The implications, as the Singaporean trade minister noted, can be hard to calculate.  For instance, American importing companies will need to increase the amount of the continuous bond they hold with US Customs.  In some cases, bond levels may be 20-100 times higher than prior to Trump’s tariff wars began. Shipping volumes have fallen off dramatically.  This has left firms paying more for transportation as well. So it is not just 25% tariff rate increases that affect firms.  The second- and third-order implications are just starting to appear. In the short run, exporting firms have several options to limit risk and exposure to higher tariffs.  They can do nothing and bear higher costs, hoping to ride out a short conflict.  They can work with their importing partners to effectively “share” the costs of higher tariffs. Firms should be reexamining their options to ensure that they understand their current supply chains, tariff classifications and possible sourcing alternatives.  It may be prudent to tweak existing processes to move products into new tariff classifications by, for example, adding or subtracting manufacturing steps in the supply chain from one location to another.

Commenting on Section 301: Growing Public Opposition

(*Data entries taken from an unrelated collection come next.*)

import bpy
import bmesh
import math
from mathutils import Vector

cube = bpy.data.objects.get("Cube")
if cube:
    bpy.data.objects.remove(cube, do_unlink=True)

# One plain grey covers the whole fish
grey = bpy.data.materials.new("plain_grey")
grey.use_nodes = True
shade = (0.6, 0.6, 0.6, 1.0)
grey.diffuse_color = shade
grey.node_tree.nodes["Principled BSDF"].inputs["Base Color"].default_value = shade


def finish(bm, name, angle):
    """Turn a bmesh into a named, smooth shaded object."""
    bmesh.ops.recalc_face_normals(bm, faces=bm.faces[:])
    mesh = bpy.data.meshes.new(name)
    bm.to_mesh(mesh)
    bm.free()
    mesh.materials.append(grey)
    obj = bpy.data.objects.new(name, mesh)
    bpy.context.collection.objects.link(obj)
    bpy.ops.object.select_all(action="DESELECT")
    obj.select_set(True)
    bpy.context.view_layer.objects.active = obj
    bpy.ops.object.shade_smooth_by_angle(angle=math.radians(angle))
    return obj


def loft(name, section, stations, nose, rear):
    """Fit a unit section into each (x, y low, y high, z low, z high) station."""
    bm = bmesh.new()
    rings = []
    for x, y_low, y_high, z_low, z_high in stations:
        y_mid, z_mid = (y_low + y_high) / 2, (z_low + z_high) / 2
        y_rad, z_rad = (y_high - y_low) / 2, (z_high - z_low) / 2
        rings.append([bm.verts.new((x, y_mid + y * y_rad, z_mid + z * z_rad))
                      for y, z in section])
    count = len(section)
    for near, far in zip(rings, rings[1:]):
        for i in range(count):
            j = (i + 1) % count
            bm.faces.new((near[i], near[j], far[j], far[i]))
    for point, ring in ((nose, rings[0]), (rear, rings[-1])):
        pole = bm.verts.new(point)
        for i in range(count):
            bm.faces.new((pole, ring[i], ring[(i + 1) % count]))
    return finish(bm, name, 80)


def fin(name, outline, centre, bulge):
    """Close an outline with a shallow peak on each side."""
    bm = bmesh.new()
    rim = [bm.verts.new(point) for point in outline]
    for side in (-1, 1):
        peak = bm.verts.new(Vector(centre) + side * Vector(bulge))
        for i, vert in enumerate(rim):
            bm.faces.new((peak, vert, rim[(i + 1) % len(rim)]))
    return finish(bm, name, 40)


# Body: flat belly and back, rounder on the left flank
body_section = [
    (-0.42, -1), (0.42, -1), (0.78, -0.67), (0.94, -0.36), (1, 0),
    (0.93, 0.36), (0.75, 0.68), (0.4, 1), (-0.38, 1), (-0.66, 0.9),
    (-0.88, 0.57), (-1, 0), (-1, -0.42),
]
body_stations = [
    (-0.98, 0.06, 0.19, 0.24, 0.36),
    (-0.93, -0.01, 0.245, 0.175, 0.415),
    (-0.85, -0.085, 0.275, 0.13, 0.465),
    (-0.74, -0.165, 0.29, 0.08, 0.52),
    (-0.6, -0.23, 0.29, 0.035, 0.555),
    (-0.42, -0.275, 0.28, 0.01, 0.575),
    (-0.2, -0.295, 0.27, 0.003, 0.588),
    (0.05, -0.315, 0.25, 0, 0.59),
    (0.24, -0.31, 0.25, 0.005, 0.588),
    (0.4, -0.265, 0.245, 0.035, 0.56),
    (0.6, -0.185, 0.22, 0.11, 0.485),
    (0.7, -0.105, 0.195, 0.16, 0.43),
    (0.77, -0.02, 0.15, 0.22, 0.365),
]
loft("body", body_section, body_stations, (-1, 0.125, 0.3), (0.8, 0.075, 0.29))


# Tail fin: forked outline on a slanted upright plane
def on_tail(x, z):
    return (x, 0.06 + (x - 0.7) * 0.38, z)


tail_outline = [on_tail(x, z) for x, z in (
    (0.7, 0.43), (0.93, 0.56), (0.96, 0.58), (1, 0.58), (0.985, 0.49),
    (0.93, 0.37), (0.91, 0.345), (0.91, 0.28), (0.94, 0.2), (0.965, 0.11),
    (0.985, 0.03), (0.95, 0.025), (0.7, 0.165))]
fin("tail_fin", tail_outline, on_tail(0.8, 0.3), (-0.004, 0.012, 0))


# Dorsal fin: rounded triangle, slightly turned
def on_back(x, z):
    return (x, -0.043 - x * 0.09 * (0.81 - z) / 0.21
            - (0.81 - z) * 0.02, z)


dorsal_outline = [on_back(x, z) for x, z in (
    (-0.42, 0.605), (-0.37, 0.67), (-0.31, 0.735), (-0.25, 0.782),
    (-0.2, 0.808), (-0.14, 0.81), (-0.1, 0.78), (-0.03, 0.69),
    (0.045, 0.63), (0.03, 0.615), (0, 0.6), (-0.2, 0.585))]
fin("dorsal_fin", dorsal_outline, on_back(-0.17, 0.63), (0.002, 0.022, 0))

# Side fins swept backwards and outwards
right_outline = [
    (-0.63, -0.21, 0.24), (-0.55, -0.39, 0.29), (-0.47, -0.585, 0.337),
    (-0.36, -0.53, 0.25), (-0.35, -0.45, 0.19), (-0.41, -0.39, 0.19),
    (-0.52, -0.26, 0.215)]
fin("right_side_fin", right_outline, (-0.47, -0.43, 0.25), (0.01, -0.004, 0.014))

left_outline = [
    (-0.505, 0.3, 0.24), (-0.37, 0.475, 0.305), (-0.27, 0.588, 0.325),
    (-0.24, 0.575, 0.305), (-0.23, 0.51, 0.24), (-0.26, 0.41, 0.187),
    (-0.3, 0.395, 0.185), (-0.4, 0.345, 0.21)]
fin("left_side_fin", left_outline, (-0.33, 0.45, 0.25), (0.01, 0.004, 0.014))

This is an important week for the ongoing US Section 301 case against China.  The public comment period closed last week—attracting a record number of submissions--2857 and counting.  This week, the US Trade Representative’s (USTR) office will be holding public hearings on the matter.  By the end of next week, the United States will be in a position to impose sanctions against China at any time.
Such sanctions may be delayed, of course, as a result of discussions in Washington with China’s top negotiator, Liu He. In the meantime, it is worthwhile to examine the type of comments that arrived under the Section 301 request to see what level of support seems forthcoming for a hard reaction, represented by an opening salvo of 25% tariff increases on $50 billion in goods. 

Dishwashers to Nuclear Reactors: The US Retaliation List for Section 301 is Released

While this tariff discussion is going on inside Washington, of course, at least four additional things should also be taking place. First, the tariff list is only part of the Section 301 case.  Also coming in the next 60 days is more detail on what the proposed “parallel” regime to more tightly screen Chinese investment will look like.  This system is meant to run at the same time as the broader CIFUS process.  So far, officials are unclear about Treasury intends to do to manage this new set of procedures. Second, the US is simultaneously moving ahead with a case against China at the World Trade Organization (WTO).  Third, negotiations between the US and China should be ramping up.  Since the clock is ticking on the imposition of tariffs, with only 30 days before they are meant to take effect, there is extremely limited time to get to an agreement.  Given the sweeping nature of US complaints and the unclear goalposts that China needs to meet to head off sanctions, it is not obvious that 301 retaliation can be stopped. Finally, the Chinese are likely to put out their own list of counter-retaliation measures.  They just published a list of 128 items subject to $3 billion in sanctions as part of their own response to US steel and aluminum tariffs.  These included new barriers to US exports of wine, fruits and nuts.  But these are likely to look like minor issues compared to what China has in store for the Americans in the wake of the $50 billion in tariff hikes under the Section 301 dispute. In short, the publication of the tariff list today heralds the start of a new era in US-China relations and the beginning of a totally different American trade policy.  Firms should be braced for some very rough times ahead.

Market Access for Goods in TPP11

The trade ministers from the 11 Trans-Pacific Partnership (TPP) countries will be gathering this weekend in Hanoi to discuss bringing the agreement into force.  The Asian Trade Centre and APL Logistics have created a new booklet to highlight some of the specific market access benefits for companies.  To see what the TPP with 11 parties delivers in wide range of products, we highlight seafood, wine, plastics, cosmetics and soap, shampoo, wood, furniture, iron and steel and some footwear and textile categories.  The product categories were chosen to illustrate the range of different market access commitments made by TPP11 members.  Many of these items show tariff cuts from as high as 40% to zero. The TPP continues to offer substantial market access benefits to participating member countries.  Firms that operate in and across the TPP will face fewer tariff barriers with lower rates as quickly as the first day of the agreement.